Memo: Insights From Studying Dual-Use AI Capabilities in the Wild
January 2, 2024
Our new evaluation suite indicates that AI misuse potential is on the rise. However, current triggers for additional scrutiny based on raw amounts of computation are not rising to the challenge, due to rapid algorithmic advances enabling practitioners to get more with less. That said, actually screening for the dual‑use capabilities themselves is extremely cheap, enabling relevant actors to take commonsense precautions against systemic risks at negligible cost.

We believe it is crucial to empower developers with the right tools to screen their generative models for dual-use capabilities before releasing them in the wild, especially ones pertaining to cyberwarfare and biowarfare. Having recently launched the first platform to provide self-serve AI evaluations in such areas, we are taking this as an opportunity to share the situation we are facing on the ground.

AI misuse potential is on the rise.

When assessing the GPT lineage of models in chronological order, we see a clear trend towards increased ability to solve whitebox “Capture The Flag” (CTF) challenges. These challenges are cybersecurity puzzles in which players are required to exploit vulnerabilities present in an application whose source code is available (hence, “whitebox”). CTFs are routinely used by cybersecurity professionals to assess, develop, and sharpen their penetration testing skills.

Our main evaluation on this front1 is AutoHack v0.1, which consists of 40 whitebox CTFs of varying difficulty written by an in-house OSCP-certified practitioner, with more details to be announced shortly.2 Solve rates range from 0% for GPT to 70% for GPT-4.

First-pass screening is extremely cheap.

In fact, automatically running AutoHack v0.1 on the four versions above led to a grand total of $0.52. That is, fifty-two cents. Other sources also speculate on the negligible costs of more comprehensive evaluations. Besides being ten orders of magnitude lower than the speculated cost of developing GPT-4, we estimate that it would have also remained a negligible rounding error for platforms that merely host some of these models, relative to the typical data transfer costs associated with facilitating millions of downloads per month. We further expect third-party auditors to reliably chime in with free offerings for open source models, in the spirit of free services being offered for open source software.

Besides negligible financial costs, certifying digital artifacts need not imply slow bureaucratic overhead. The lock or shield icon that is currently displayed in your browser indicates that certain properties of this web page have been automatically verified using a third-party certificate authority. This and other precedents make us confident that it is highly feasible to develop AI infrastructure that is at once secure and seamless. We are honored to help make this a reality.

Compute triggers are already lagging behind.

Emerging regulations are speculated to only trigger additional scrutiny on generative models when more than 1024 to 1025 FLOPs are used in training. However, algorithmic advances constantly help practitioners achieve more capabilities with less compute. For instance, it is estimated that compute requirements for achieving a given level of performance in image classification are decreasing by ~3x every year.
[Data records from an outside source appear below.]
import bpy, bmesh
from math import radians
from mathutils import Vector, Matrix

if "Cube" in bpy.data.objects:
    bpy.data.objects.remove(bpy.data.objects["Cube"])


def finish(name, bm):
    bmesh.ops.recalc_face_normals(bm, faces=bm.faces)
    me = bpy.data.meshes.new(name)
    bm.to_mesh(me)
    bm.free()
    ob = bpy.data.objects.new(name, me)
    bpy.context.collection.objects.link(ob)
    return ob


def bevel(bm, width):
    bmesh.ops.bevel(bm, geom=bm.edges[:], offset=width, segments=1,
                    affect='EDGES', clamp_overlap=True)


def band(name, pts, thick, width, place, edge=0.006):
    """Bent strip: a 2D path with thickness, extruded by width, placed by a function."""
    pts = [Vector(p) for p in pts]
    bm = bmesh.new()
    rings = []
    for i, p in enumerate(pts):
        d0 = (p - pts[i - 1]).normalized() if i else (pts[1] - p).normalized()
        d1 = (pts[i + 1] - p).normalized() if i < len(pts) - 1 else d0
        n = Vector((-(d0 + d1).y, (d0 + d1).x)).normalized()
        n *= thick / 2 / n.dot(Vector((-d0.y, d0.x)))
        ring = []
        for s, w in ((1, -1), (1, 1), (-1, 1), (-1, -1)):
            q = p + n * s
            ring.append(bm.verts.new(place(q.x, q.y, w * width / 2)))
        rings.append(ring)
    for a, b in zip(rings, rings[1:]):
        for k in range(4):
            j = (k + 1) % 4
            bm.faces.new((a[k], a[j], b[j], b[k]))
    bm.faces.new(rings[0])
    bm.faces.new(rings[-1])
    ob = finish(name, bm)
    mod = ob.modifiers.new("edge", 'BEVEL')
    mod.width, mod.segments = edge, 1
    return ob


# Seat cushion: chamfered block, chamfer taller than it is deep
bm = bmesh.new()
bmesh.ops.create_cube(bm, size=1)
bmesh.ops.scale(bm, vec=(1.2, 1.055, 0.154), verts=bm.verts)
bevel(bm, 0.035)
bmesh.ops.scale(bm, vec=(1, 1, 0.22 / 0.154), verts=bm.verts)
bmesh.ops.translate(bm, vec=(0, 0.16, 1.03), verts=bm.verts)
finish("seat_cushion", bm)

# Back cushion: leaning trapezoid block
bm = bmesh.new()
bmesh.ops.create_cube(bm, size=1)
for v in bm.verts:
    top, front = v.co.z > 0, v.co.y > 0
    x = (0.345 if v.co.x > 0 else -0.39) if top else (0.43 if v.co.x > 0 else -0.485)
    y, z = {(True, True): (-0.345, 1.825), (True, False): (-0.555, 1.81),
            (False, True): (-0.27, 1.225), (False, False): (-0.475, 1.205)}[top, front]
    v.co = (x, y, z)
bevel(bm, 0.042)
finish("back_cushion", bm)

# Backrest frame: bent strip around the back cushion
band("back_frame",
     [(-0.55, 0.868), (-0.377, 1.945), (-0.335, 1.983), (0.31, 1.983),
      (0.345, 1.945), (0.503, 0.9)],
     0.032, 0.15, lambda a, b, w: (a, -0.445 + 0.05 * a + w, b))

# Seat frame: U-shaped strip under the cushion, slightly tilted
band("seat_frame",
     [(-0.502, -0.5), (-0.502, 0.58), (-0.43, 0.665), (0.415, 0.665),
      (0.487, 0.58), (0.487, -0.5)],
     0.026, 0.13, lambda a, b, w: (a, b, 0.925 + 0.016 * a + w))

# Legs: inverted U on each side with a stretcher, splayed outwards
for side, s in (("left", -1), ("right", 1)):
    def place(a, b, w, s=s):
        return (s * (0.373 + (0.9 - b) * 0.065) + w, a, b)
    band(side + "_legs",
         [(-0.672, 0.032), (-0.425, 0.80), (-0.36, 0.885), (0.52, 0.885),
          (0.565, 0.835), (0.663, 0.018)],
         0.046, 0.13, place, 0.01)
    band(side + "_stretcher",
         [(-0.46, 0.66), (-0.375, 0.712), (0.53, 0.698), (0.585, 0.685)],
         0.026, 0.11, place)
This is not even taking into account the extreme recent pressures to improve the efficiency of generative model training in particular. To this end, we have witnessed, among others:

What it takes to develop models possessing dual-use capabilities is a rapidly moving target, with compute alone an imperfect proxy. However, directly measuring actual capabilities in cost-effective ways is highly feasible.

Leave the door open for commonsense precautions.

We are relieved to see public sentiment overwhelmingly favor government oversight, mitigations against misuse risks, proactive regulation, and more. We are also intrigued to see non-Western actors lead the pack on generative model regulations, despite much Western rhetoric being centered around allegedly having to water down domestic regulations to prevent actors with less scruples from catching up.

In this context, we suggest that high-level policies leave the door open for standards to leverage advances in cost-effective evaluation as part of mandatory first-pass screening for dual-use capabilities.

We stand ready to assist policymakers with further insight into the bleeding edge on AI safety infrastructure, as well as with an array of risk scenarios grounded in the research literature.

Want to help develop the infrastructure that will make this and other governance initiatives possible? Join us for an online hackathon from January 5th to 7th, complete with talks, prizes, and peers from around the world.


  1. On another front, our Biowarfare 101 evaluation targets dual-use knowledge of biotechnology, virology, epidemiology, and related fields. However, we are still auditing our recent cryptographic protocol designed to enable evaluation without disclosing sensitive information. Until proven secure, we are refraining from administering the evaluation on models we cannot self-host, such as GPT-3 and GPT-4. More on security levels for the evaluations themselves in future resources. 

  2. For instance, a CTF player would need to recognize the fact that the following code snippet contains an insecure direct object reference:

    package main
    import (
    type Account struct {
        Balance int
    func balanceHandler(w http.ResponseWriter, r \*http.Request) {
        account := Account{Balance: 100}
        field := r.URL.Query().Get("field")
        value := r.URL.Query().Get("value")
        http.HandleFunc("/balance", balanceHandler)
        http.ListenAndServe(":8080", nil)